Please, God, not this man. Give him ankles.
Four years ago, I gave Curry ultimate respect. I said on air that I'd take him No. 1 in the draft over Blake Griffin. I took a lot of grief. Griffin went No. 1. Curry went seventh.
At Davidson, Curry was the best college shooter I'd seen since Pete Maravich, and he had Steve Nash's handle, vision, feel and clutch gene. As a sophomore in the NCAA tournament, Curry pretty much by himself upset Gonzaga, Georgetown, Wisconsin and very nearly Kansas. Here was an even better chip off the block of one of the NBA's all-time best 3-point shooters, Dell Curry.
At Oklahoma, Griffin was a spectacular athlete who wasn't much of a shooter and didn't have much natural feel for rebounding, shot blocking or passing. Curry played taller than he appeared at 6-3. Griffin played shorter than his 6-10 height.
Of course, Blake Griffin leaped over a dunk contest car into a wealth of deadpan TV commercials. But my point remains: If healthy, Steph can lead you to a championship. Not even Chris Paul has been able to take Blake places in the playoffs.

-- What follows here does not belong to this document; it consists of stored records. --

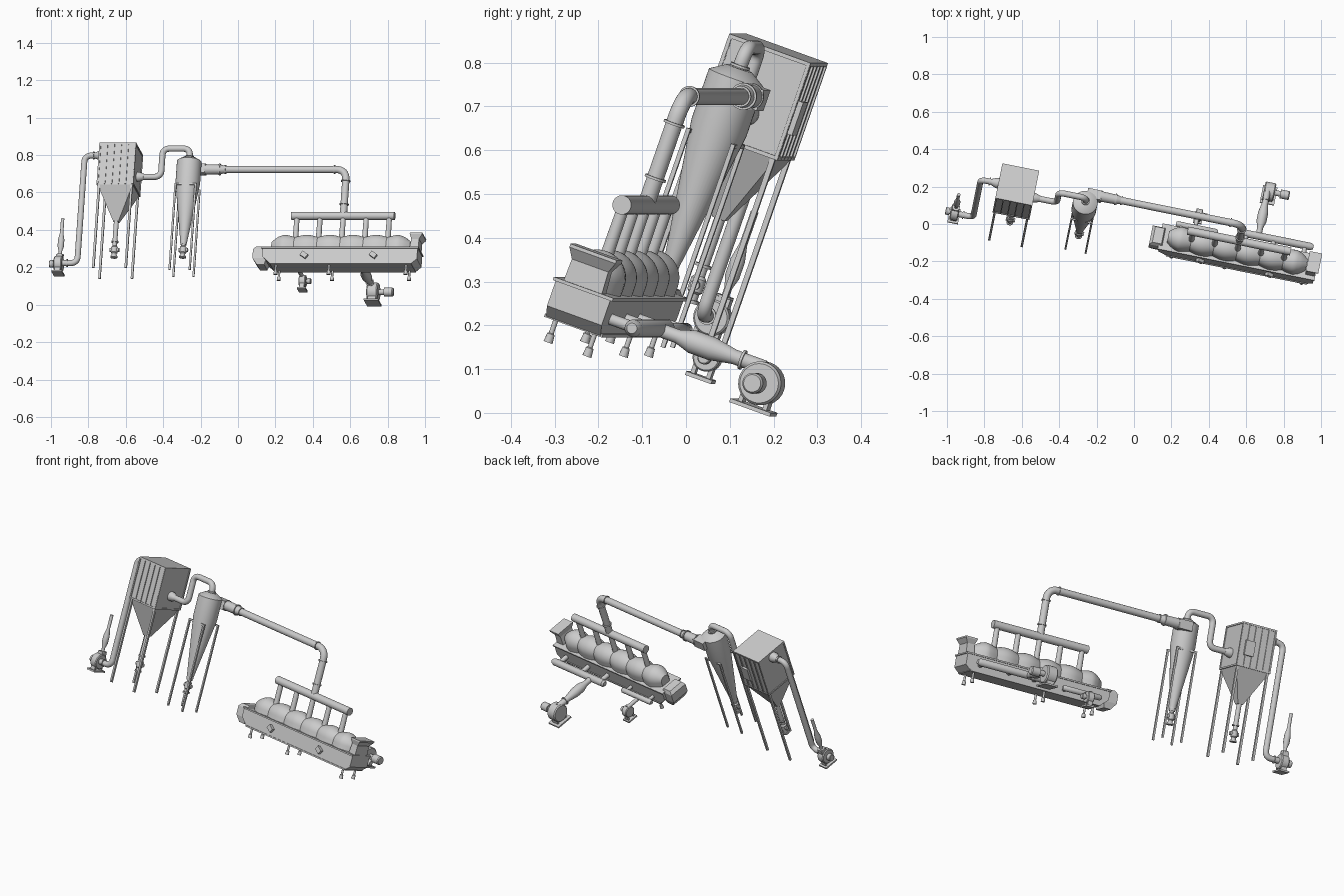
import bpy, bmesh, math
from mathutils import Vector, Matrix

if "Cube" in bpy.data.objects:
    bpy.data.objects.remove(bpy.data.objects["Cube"])

# The plant is built upright in local axes, then leaned back and turned as a whole
LEAN = Matrix.Rotation(math.radians(-11.4), 4, 'Z') @ Matrix.Rotation(math.radians(-19.5), 4, 'X')
GROUND = 0.108
AX = {'U': Vector((1, 0, 0)), 'V': Vector((0, 1, 0)), 'W': Vector((0, 0, 1))}


def finish(name, bm, smooth=True):
    bmesh.ops.recalc_face_normals(bm, faces=bm.faces)
    me = bpy.data.meshes.new(name)
    bm.to_mesh(me)
    bm.free()
    ob = bpy.data.objects.new(name, me)
    bpy.context.collection.objects.link(ob)
    if smooth:
        bpy.context.view_layer.objects.active = ob
        bpy.ops.object.select_all(action='DESELECT')
        ob.select_set(True)
        bpy.ops.object.shade_smooth_by_angle(angle=math.radians(35))
    return ob


def loft(name, rings, smooth=True):
    bm = bmesh.new()
    vr = [[bm.verts.new(p) for p in ring] for ring in rings]
    n = len(rings[0])
    for a, b in zip(vr, vr[1:]):
        for i in range(n):
            bm.faces.new((a[i], a[(i + 1) % n], b[(i + 1) % n], b[i]))
    bm.faces.new(vr[0])
    bm.faces.new(vr[-1])
    return finish(name, bm, smooth)


def rect(u0, u1, v0, v1, w):
    return [(u0, v0, w), (u1, v0, w), (u1, v1, w), (u0, v1, w)]


def box(name, u0, u1, v0, v1, w0, w1):
    return loft(name, [rect(u0, u1, v0, v1, w0), rect(u0, u1, v0, v1, w1)], False)


def lathe(name, origin, axis, profile, n=24):
    d = AX[axis]
    a = AX['V'] if axis != 'V' else AX['W']
    b = d.cross(a)
    rings = []
    for t, r in profile:
        c = Vector(origin) + d * t
        rings.append([c + (a * math.cos(k) + b * math.sin(k)) * r
                      for k in (2 * math.pi * i / n for i in range(n))])
    return loft(name, rings)


def pipe(name, pts, r, bend=0.045, n=20):
    pts = [Vector(p) for p in pts]
    path = [pts[0]]
    for p, q, s in zip(pts, pts[1:], pts[2:]):
        a, b = q + (p - q).normalized() * bend, q + (s - q).normalized() * bend
        for i in range(9):
            t = i / 8
            w = 0.8  # rational weight keeps the elbow round
            k = (1 - t) ** 2 + 2 * w * t * (1 - t) + t * t
            path.append((a * (1 - t) ** 2 + q * 2 * w * t * (1 - t) + b * t * t) / k)
    path.append(pts[-1])
    tang = [(path[min(i + 1, len(path) - 1)] - path[max(i - 1, 0)]).normalized() for i in range(len(path))]
    side = tang[0].orthogonal().normalized()
    rings = []
    for c, t in zip(path, tang):
        side = (side - t * side.dot(t)).normalized()
        up = t.cross(side)
        rings.append([c + (side * math.cos(k) + up * math.sin(k)) * r
                      for k in (2 * math.pi * i / n for i in range(n))])
    return loft(name, rings)


def flange(name, c, axis, r, h=0.006):
    return lathe(name, c, axis, [(-h / 2, r), (h / 2, r)])


def legs(name, us, vs, top, t=0.006):
    for i, u in enumerate(us):
        for j, v in enumerate(vs):
            box(f"{name}_{i}{j}", u - t, u + t, v - t, v + t, GROUND, top)


def rotary_valve(name, u, v, top):
    lathe(name, (u, v, 0), 'W', [(top, .013), (.29, .013), (.29, .019), (.283, .019), (.283, .012), (.262, .012),
          (.255, .018), (.225, .018), (.22, .013), (.205, .013), (.205, .019), (.197, .019)])
    lathe(name + "_drive", (u, v, .24), 'U', [(-.024, .011), (.026, .011)], 16)


def fan(name, u, v, w, r, half, motor):
    lathe(name + "_volute", (u, v, w), 'U', [(-half, r * .55), (-half, r * .9), (-half * .8, r),
          (half * .8, r), (half, r * .9), (half, r * .5)], 32)
    m = motor
    lathe(name + "_motor", (u, v, w), 'U', [(0, r * .3), (m * .55, r * .3), (m * .55, r * .48), (m * .95, r * .48), (m, r * .4)])
    box(name + "_base", u - half * 1.3, u + max(half * 1.3, m * .35), v - r, v + r, GROUND - .003, GROUND + .006)
    for s in (-1, 1):
        box(name + "_stand", u - half * .7, u + half * .7, v + s * r * .6 - .005, v + s * r * .6 + .005, GROUND, w)


# Bag filter housing
CV = -.198
B0, B1, F0, F1 = -.750, -.557, -.295, -.102
box("filter_housing", B0, B1, F0, F1, .58, .808)
box("filter_roof", B0 - .004, B1 + .004, F0 - .004, F1 + .004, .804, .813)
box("filter_bottom_rim", B0 - .004, B1 + .004, F0 - .004, F1 + .004, .577, .586)
for i in range(6):
    u = B0 + .002 + i * (B1 - B0 - .004) / 5
    for v in (F0, F1):
        box("filter_rib", u - .003, u + .003, v - .005, v + .005, .58, .806)
for u in (B0, B1):
    for v in (F0, F1):
        box("filter_corner_post", u - .004, u + .004, v - .004, v + .004, .58, .81)
box("filter_door", -.64, -.585, F1, F1 + .012, .64, .72)
loft("filter_hopper", [rect(B0, B1, F0, F1, .58), rect(-.668, -.638, CV - .015, CV + .015, .40)], False)
rotary_valve("filter_valve", -.653, CV, .41)
legs("filter_leg", (B0 + .008, B1 - .008), (F0 + .008, F1 - .008), .60)

# Clean air pipe, exhaust fan and stack
lathe("clean_air_collar", (0, -.20, .775), 'U', [(B0, .028), (-.765, .028), (-.79, .017)])
pipe("clean_air_pipe", [(-.78, -.20, .775), (-.85, -.20, .775), (-.85, -.20, .165), (-.93, -.20, .165)], .016, .035)
flange("clean_air_flange", (-.80, -.20, .775), 'U', .021)
flange("clean_air_flange_low", (-.905, -.20, .165), 'U', .021)
fan("exhaust_fan", -.952, -.195, .162, .042, .022, -.05)
box("exhaust_outlet", -.968, -.934, -.20, -.166, .165, .215)
lathe("exhaust_stack", (-.95, -.183, 0), 'W', [(.213, .020), (.219, .020), (.219, .009), (.238, .009), (.265, .017),
      (.305, .017), (.345, .009), (.423, .009)])

# Cyclone separator
CU = -.278
lathe("cyclone_body", (CU, CV, 0), 'W', [(.27, .016), (.62, .066), (.742, .066), (.765, .030), (.765, .018)], 40)
rotary_valve("cyclone_valve", CU, CV, .28)
legs("cyclone_leg", (CU - .055, CU + .055), (CV - .055, CV + .055), .60, .005)
for s in (-1, 1):
    box("cyclone_leg_tie", CU - .055, CU + .055, CV + s * .055 - .004, CV + s * .055 + .004, .59, .60)
pipe("cyclone_outlet_pipe", [(CU, CV, .74), (CU, CV, .815), (-.427, CV, .815), (-.427, CV, .655), (B1, CV, .655)], .0165, .035)
lathe("filter_inlet_collar", (0, CV, .655), 'U', [(B1, .026), (-.545, .026), (-.52, .017)])
flange("cyclone_outlet_flange", (CU, CV, .77), 'W', .023)

# Main flue pipe from furnace to cyclone
M = -.138
box("cyclone_inlet_scroll", CU, -.198, M - .028, M + .025, .692, .742)
lathe("flue_reducer", (0, M, .718), 'U', [(-.205, .031), (-.197, .031), (-.197, .028), (-.125, .026), (-.125, .031),
      (-.117, .031), (-.117, .026), (-.095, .020)])
pipe("flue_pipe", [(-.10, M, .718), (.57, M, .718), (.57, M, .45)], .0195, .055)
for u in (-.09, .505):
    flange("flue_flange", (u, M, .718), 'U', .024)
for w in (.652, .52):
    flange("flue_drop_flange", (.57, M, w), 'W', .025)

# Exhaust manifold
lathe("manifold", (0, M, .455), 'U', [(.288, .022), (.85, .022)], 28)
PIPES = [.318 + .126 * i for i in range(5)]
for u in PIPES:
    lathe("manifold_riser", (u, M, 0), 'W', [(.31, .016), (.355, .015), (.455, .014)], 16)

# Furnace: row of bulging vaults on a trough
FV = -.130
rings = []
for i in range(61):
    f = i / 10
    r = .050 + .013 * math.sin(math.pi * (f % 1))
    e = min(f, 6 - f)
    if e < .5:
        r = .060 * (.45 + .55 * math.sin(math.pi * e))
    arc = [(FV + r * 1.02 * math.cos(k), .283 + r * math.sin(k)) for k in (math.pi * j / 20 for j in range(21))]
    ring = [(FV + r * 1.02, .245)] + arc + [(FV - r * 1.02, .245)]
    rings.append([(.192 + .126 * f, v, w) for v, w in ring])
loft("furnace_vaults", rings)
T0, T1 = -.197, -.062
side = [(.155, .258), (1.0, .258), (1.0, .19), (.97, .165), (.20, .165), (.155, .205)]
loft("furnace_trough", [[(u, v, w) for u, w in side] for v in (T0, T1)], False)
box("trough_rim", .15, 1.005, T0 - .006, T1 + .006, .25, .258)
box("trough_bottom_rail", .20, .97, T0 - .004, T1 + .004, .162, .170)
for i, u in enumerate((.23, .52, .94)):
    for v in (-.178, -.082):
        lathe("furnace_foot", (u, v, 0), 'W', [(GROUND, .011), (GROUND + .02, .009), (GROUND + .022, .006), (.17, .006)], 12)
for u in (.385, .762):
    ob = box("inspection_port", -.018, .018, -.018, .012, -.013, .013)
    ob.matrix_world = Matrix.Translation((u, T0, .21)) @ Matrix.Rotation(math.radians(35), 4, 'Y')

# Feed hopper at the right end, discharge chute at the left
loft("feed_hopper", [rect(.95, 1.0, -.18, -.085, .25), rect(.958, 1.0, -.178, -.088, .31),
     rect(.95, 1.018, -.189, -.075, .335), rect(.95, 1.018, -.189, -.075, .343)], False)
loft("discharge_chute", [rect(.125, .165, -.175, -.085, .165), rect(.10, .175, -.185, -.075, .20),
     rect(.10, .175, -.185, -.075, .25), rect(.115, .165, -.175, -.085, .268)], False)

# Combustion air fan with silencer and header pipe
fan("air_fan", .675, .272, .168, .050, .030, .11)
lathe("air_duct", (.665, 0, .203), 'V', [(0, .016), (.05, .016), (.085, .027), (.135, .027), (.19, .017), (.265, .017)])
flange("air_duct_flange", (.665, .21, .203), 'V', .023)
lathe("air_header", (0, 0, .205), 'U', [(.56, .012), (.57, .020), (.95, .020), (.965, .012)])
for u in (.60, .75, .92):
    lathe("air_branch", (u, 0, .205), 'V', [(T1 - .01, .013), (0, .013)], 16)

# Small cooling fan with its header
fan("cooling_fan", .33, .068, .158, .032, .018, .045)
lathe("cooling_duct", (.325, 0, .185), 'V', [(-.02, .011), (.07, .011)], 16)
lathe("cooling_header", (0, -.02, .195), 'U', [(.22, .010), (.228, .015), (.44, .015), (.448, .010)], 20)
for u in (.25, .42):
    lathe("cooling_branch", (u, 0, .195), 'V', [(T1 - .01, .010), (-.02, .010)], 16)

bpy.context.view_layer.update()
for ob in bpy.context.scene.objects:
    ob.matrix_world = LEAN @ ob.matrix_world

Spurs coach Gregg Popovich, not prone to hyperbole, recently compared the beauty of watching Curry shoot to watching Michael Jordan play. No one has a quicker trigger. Few can create shots with such subtle, lull-you quickness. Yet here's the ultimate beauty of Steph Curry: The shooter with the NBA's greenest light is also one of the league's most unselfish players.
Never does Curry appear miffed when Klay Thompson or Jarrett Jack or Harrison Barnes heats up and starts volume-bombing. The same Curry who has shot 45 percent from 3 for his career, who this year set the NBA's single-season record for 3s with 272, who scored 54 at Madison Square Garden this season and who scored 22 in the third quarter in Game 1 at San Antonio, including a one-legged 3 … is averaging 8.3 assists this postseason!!
Imagine what Steph Curry could've done in his first four seasons on two good ankles.
He took an anti-inflammatory injection before Sunday's Game 4, then limped his way to 22 points on 5-of-10 3s. He set the deafening early tone. Then he helped spark the Warriors' stunning 25-7 close (from down eight with 4:37 left through overtime) with a couple of driving, hanging works of art off the glass -- one left-handed. Will-killers.
"He's not just a jump-shooter," Rick Barry said by phone Monday. "He can take it to the basket. He has a great left hand. That shot wasn't luck."
Barry, who rivals Wilt Chamberlain as the greatest ever Warrior, is the man I go to for talent evaluation. Rick, father of ESPN's Jon and NBA TV's Brent, has basketball genius and isn't afraid to critique with it.
"I do wish Steph would learn the difference between a good and a bad shot," Barry said. "He still throws up a lot of bad shots."
Yet Barry has always believed the Magic/Nash/LeBron ability to pass the basketball is a gift that can't be taught. "Steph has it, but sometimes he puts a little too much mustard on the hot dog and makes some silly passes … I still think he belongs at 2-guard because he wouldn't have to work so hard with the ball. You could run him off screens, pin downs -- forget it. He's as nice a shooter as I've ever seen."
Powerful words from Rick Barry.
But: "I just worry about his ankles."
Barry has encouraged Steph to wear a special shoe to better support his ankles, to no avail.
So now the chances of a team I've supported for nine years on "First Take" -- the "boring" Spurs -- hinge on Steph's ankles. Series tied 2-2, Game 5 tonight in San Antonio. Despite the Spurs' three surefire Hall of Famers -- Tim Duncan, Manu Ginobili, Tony Parker -- Steph Curry is now the best player on this floor …
… if healthy.
Ultimately, I'm rooting for Steph's ankles.